The highschool my older sons went to was attached to a Baptist church. I recall being there in the quiet after hours one time – after a play rehearsal or a program, perhaps - noticing how the sanctuary was set up. There was a table with a large open Bible in the front. A spotlight from the ceiling was focused on it; no other lights. I wondered what a visitor from Mars would think about this particular religion. It’s not the first time I have mentioned bibliolatry, the worship of the book, as an evangelical problem. I am certainly not the first.
It occurred to me this weekend that evangelicals have a similar view of Bible reading that Roman Catholics have of sacraments – that good things happen to you from the mere act.
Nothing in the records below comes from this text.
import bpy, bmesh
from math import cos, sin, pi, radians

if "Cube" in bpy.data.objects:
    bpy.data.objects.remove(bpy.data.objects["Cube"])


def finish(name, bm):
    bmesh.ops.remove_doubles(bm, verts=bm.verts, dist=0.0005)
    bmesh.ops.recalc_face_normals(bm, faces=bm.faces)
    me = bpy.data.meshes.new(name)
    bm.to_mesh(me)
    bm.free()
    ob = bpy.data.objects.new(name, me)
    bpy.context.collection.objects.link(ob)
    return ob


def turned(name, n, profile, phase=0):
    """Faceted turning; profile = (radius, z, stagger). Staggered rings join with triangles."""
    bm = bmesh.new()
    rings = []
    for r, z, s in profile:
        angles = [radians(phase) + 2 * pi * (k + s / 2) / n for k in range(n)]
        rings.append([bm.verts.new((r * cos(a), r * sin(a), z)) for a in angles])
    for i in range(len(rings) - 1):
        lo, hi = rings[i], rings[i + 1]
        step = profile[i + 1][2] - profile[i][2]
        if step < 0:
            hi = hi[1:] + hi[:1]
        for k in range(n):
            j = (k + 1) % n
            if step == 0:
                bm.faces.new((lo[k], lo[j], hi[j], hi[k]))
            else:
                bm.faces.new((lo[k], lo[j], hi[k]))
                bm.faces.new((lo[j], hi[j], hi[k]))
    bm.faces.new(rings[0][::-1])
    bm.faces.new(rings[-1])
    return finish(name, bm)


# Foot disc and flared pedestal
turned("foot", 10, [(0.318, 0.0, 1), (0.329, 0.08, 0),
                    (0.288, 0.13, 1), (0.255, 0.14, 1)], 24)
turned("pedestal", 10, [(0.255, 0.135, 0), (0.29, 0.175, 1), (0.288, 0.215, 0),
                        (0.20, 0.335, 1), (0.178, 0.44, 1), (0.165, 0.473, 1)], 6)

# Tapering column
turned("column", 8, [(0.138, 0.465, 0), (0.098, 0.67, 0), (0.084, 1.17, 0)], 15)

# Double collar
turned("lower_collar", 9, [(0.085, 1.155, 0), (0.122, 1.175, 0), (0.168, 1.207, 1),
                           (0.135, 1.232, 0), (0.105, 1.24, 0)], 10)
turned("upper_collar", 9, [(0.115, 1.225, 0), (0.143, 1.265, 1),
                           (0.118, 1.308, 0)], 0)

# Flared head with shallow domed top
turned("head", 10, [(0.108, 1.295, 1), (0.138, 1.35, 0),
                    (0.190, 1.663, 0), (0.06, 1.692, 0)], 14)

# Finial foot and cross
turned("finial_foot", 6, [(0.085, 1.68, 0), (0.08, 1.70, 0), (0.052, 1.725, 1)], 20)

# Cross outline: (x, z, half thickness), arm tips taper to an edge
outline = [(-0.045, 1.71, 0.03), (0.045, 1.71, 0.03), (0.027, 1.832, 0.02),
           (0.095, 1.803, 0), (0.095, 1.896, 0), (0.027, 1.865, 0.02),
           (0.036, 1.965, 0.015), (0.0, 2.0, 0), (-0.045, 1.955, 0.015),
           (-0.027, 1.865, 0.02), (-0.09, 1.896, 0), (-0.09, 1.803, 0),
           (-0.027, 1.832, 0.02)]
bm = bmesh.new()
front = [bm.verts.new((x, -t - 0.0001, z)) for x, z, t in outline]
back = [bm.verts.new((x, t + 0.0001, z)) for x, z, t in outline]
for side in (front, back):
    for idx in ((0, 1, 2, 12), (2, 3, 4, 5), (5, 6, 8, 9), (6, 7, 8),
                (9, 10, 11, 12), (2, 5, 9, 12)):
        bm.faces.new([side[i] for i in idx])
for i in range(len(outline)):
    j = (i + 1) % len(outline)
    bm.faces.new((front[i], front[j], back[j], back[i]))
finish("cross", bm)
Ironically, that is what evangelicals often criticise first about the liturgical churches, especially the RCC – that they recite the same things without understanding them and think they receive grace from the Eucharist whether they are working hard at worship or not. Evangelical, and especially fundamentalist focus on daily devotional reading can at times be no more than an insistence that eyes hit the page. Our heart isn’t always in daily disciplines, but we carry on anyway, trusting in God’s grace through the hard parts. Well, okay, but that’s sorta like centuries of mothers with small children barely making it through Mass, isn’t it? Just show up.
Note that not only does Jesus not do this – one could argue that The Word doesn’t need the word – but neither do John the Baptist, the Apostles, Paul, or any other NT figure. Or OT figure, come to think of it. I think the confusion of the word with The Word was fed by the general, more secular admiration or even worship, or books themselves. Where they were rarest were the very times and places that word-for-word literalist Bible was most common. The American frontier comes to mind.
3 You show that you are a letter from Christ, the result of our ministry, written not with ink but with the Spirit of the living God, not on tablets of stone but on tablets of human hearts.